She now faces losing her Dutch passport.
Hirsi Ali said she had made the decision on Monday night, after Rita Verdonk, the immigration minister, told her she would be stripped of her Dutch citizenship.
"I am therefore preparing to leave Holland," Hirsi Ali said at a press conference in the Hague on Tuesday.
Hirsi Ali, 36, falsified her name and date of birth on her asylum application when she arrived in 1992, fearing reprisals from her family after she claimed she fled from an arranged marriage.
She was granted a passport in 1997 and acknowledged the falsification in 2002 during vetting as a candidate for parliament. There were no objections at the time.
But after a Dutch television programme re-aired the matter last week, Verdonk ruled her naturalisation had been improperly granted.
The documentary screened interviews with members of her family who said she had not been forced into an arranged marriage and had had nothing to fear.
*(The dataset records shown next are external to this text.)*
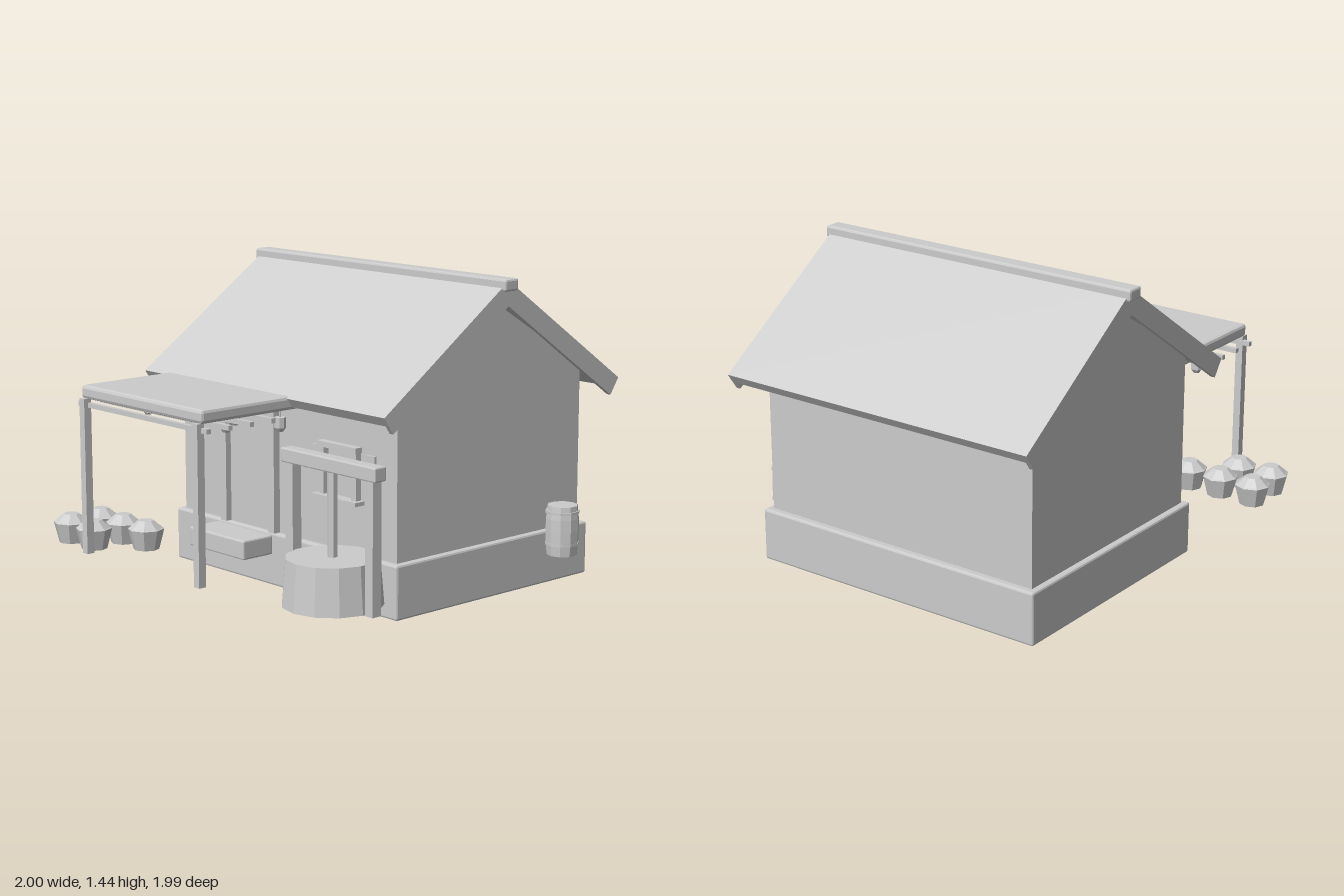
import * as THREE from 'three';
import { RoundedBoxGeometry } from 'three/addons/geometries/RoundedBoxGeometry.js';

const grey = new THREE.MeshStandardMaterial({ color: 0xcccccc, flatShading: true });
grey.name = 'plainGrey';

export function createModel() {
  const model = new THREE.Group();
  model.name = 'cottage';

  const add = (name, geometry, x = 0, y = 0, z = 0) => {
    const mesh = new THREE.Mesh(geometry, grey);
    mesh.name = name;
    mesh.position.set(x, y, z);
    model.add(mesh);
    return mesh;
  };
  // Box given by its limits on each axis, optionally with a bevel
  const box = (name, x0, x1, y0, y1, z0, z1, bevel = 0) => {
    const size = [x1 - x0, y1 - y0, z1 - z0];
    const geometry = bevel
      ? new RoundedBoxGeometry(...size, 1, bevel)
      : new THREE.BoxGeometry(...size);
    return add(name, geometry, (x0 + x1) / 2, (y0 + y1) / 2, (z0 + z1) / 2);
  };
  // Outline in (z, y), extruded along x
  const prism = (name, points, x0, x1) => {
    const shape = new THREE.Shape(points.map(([z, y]) => new THREE.Vector2(-z, y)));
    const geometry = new THREE.ExtrudeGeometry(shape, { depth: x1 - x0, bevelEnabled: false });
    geometry.rotateY(Math.PI / 2);
    return add(name, geometry, x0);
  };
  const lathe = (name, points, sides, x, y, z) =>
    add(name, new THREE.LatheGeometry(points.map(([r, h]) => new THREE.Vector2(r, h)), sides), x, y, z);

  // House body
  const ridgeZ = -0.242;
  box('foundation', -0.8, 0.71, 0, 0.247, -0.855, 0.37, 0.01);
  box('walls', -0.77, 0.68, 0.24, 0.975, -0.82, 0.34);
  prism('gable', [[0.34, 0.975], [ridgeZ, 1.32], [-0.82, 0.975]], -0.795, 0.705);

  // Pitched roof: folded slab, thicker end boards and ridge beam
  const chevron = (t) => {
    const half = 0.745, eave = 0.918, apex = 1.43;
    const angle = Math.atan2(apex - eave, half);
    const dz = t * Math.sin(angle), dy = t * Math.cos(angle);
    return [
      [ridgeZ + half, eave], [ridgeZ, apex], [ridgeZ - half, eave],
      [ridgeZ - half + dz, eave - dy], [ridgeZ, apex - t / Math.cos(angle)],
      [ridgeZ + half - dz, eave - dy],
    ];
  };
  prism('roof', chevron(0.05), -0.855, 0.765);
  prism('endBoard', chevron(0.092), -0.86, -0.838);
  prism('endBoard', chevron(0.092), 0.748, 0.77);
  box('ridgeBeam', -0.88, 0.79, 1.385, 1.44, -0.285, -0.2, 0.01);

  // Porch canopy on posts with cross rods
  box('porchRoof', -0.705, 0.155, 0.865, 0.927, 0.35, 0.985, 0.015);
  for (const x of [-0.683, 0.125]) box('porchPost', x - 0.018, x + 0.018, 0.15, 0.867, 0.96, 0.998);
  for (const z of [0.605, 0.725, 0.845, 0.965]) box('porchRod', -0.74, 0.18, 0.826, 0.848, z - 0.011, z + 0.011);

  // Lanterns hanging below the canopy
  const lanterns = [[-0.635, 0.66], [-0.455, 0.5], [-0.335, 0.63], [-0.165, 0.535], [-0.065, 0.67], [0.085, 0.485]];
  for (const [x, z] of lanterns) {
    lathe('lantern', [[0, 0], [0.014, 0], [0.026, 0.018], [0.026, 0.065], [0, 0.065]], 8, x, 0.76, z);
    add('lanternCord', new THREE.CylinderGeometry(0.004, 0.004, 0.05, 5), x, 0.845, z);
  }

  // Door and step
  box('door', -0.425, -0.13, 0.247, 0.845, 0.335, 0.346);
  for (const x of [-0.447, -0.108]) box('doorJamb', x - 0.021, x + 0.021, 0.247, 0.86, 0.335, 0.375);
  box('doorLintel', -0.49, -0.065, 0.855, 0.9, 0.335, 0.38);
  box('doorStep', -0.472, -0.085, 0.153, 0.243, 0.385, 0.56, 0.008);

  // Window with shutters
  for (const x of [0.228, 0.438]) box('windowJamb', x - 0.015, x + 0.015, 0.485, 0.705, 0.335, 0.37);
  box('windowHead', 0.205, 0.46, 0.7, 0.725, 0.335, 0.378);
  box('windowSill', 0.19, 0.475, 0.47, 0.488, 0.335, 0.395);
  box('shutter', 0.145, 0.21, 0.5, 0.698, 0.335, 0.35);
  box('shutter', 0.485, 0.55, 0.5, 0.698, 0.335, 0.35);

  // Well with its frame and hanging pole
  const wellX = 0.708, wellZ = 0.74;
  add('wellDrum', new THREE.CylinderGeometry(0.2, 0.217, 0.205, 13), wellX, 0.2525, wellZ);
  for (const x of [0.463, 0.955]) box('wellPost', x - 0.023, x + 0.023, 0.15, 0.725, wellZ - 0.024, wellZ + 0.024);
  box('wellBeam', 0.418, 0.998, 0.718, 0.78, wellZ - 0.032, wellZ + 0.032, 0.006);
  add('wellPole', new THREE.CylinderGeometry(0.022, 0.022, 0.37, 6), wellX, 0.54, wellZ);

  // Lidded pots beside the porch
  const pots = [[-0.915, 0.735], [-0.915, 0.905], [-0.74, 0.735], [-0.74, 0.905], [-0.57, 0.735]];
  for (const [x, z] of pots) {
    lathe('pot', [[0, 0], [0.06, 0], [0.084, 0.095], [0.076, 0.1], [0.036, 0.134], [0, 0.134]], 8, x, 0.15, z);
  }

  // Barrel against the side wall
  const barrelX = 0.79, barrelZ = -0.597;
  lathe('barrel', [[0, 0], [0.07, 0], [0.076, 0.06], [0.077, 0.115], [0.076, 0.17], [0.07, 0.23], [0, 0.23]], 10, barrelX, 0.15, barrelZ);
  for (const y of [0.203, 0.35]) add('barrelHoop', new THREE.CylinderGeometry(0.079, 0.079, 0.012, 10), barrelX, y, barrelZ);

  return model;
}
Asked whether she had falsified her asylum application, Hirsi Ali told the programme she lied about her name, age and how she came to the Netherlands.
Dutch vice-prime minister Gerrit Zalm, who was the leader of Hirsi Ali's VVD party in 2002, spoke at the same news conference and said he was "amazed at the speed" with which Verdonk's decision was made.
After Theo Van Gogh's murder,
Hirsi Ali went into hiding
"If she reapplies for citizenship, I trust her application will be handled with the same urgency," he said.
Hirsi Ali became internationally known after the murder of filmmaker Theo van Gogh in November 2004. She wrote the script for Van Gogh's film Submission, which accuses Islam of suppressing women.
She went into hiding for several months after Van Gogh's killing and has lived under heavy guard ever since.
The Dutch state had been scrambling to arrange new housing for her after her neighbours in The Hague complained successfully last month that security arrangements for her had become an unbearable nuisance for them.
A court ruled she must leave her home by August.
"It is difficult to work as a parliamentarian if you have nowhere to live. All that is difficult but not impossible. It has become impossible since last night," said Hirsi Ali, whose real name is Hirsi Magan.
She pretended she had come to the Netherlands from Somalia, rather than via Kenya and Germany.
Refugees are usually required to apply for asylum in the first safe country they reach after fleeing.
Dutch media reported on Monday that Hirsi Ali had obtained a post at the American Enterprise Institute, a right-wing think-tank which has provided members of US President George W Bush's administration.
Hirsi Ali's popularity has slipped of late.
A poll showed that only 25% saw her departure as a loss for Dutch politics.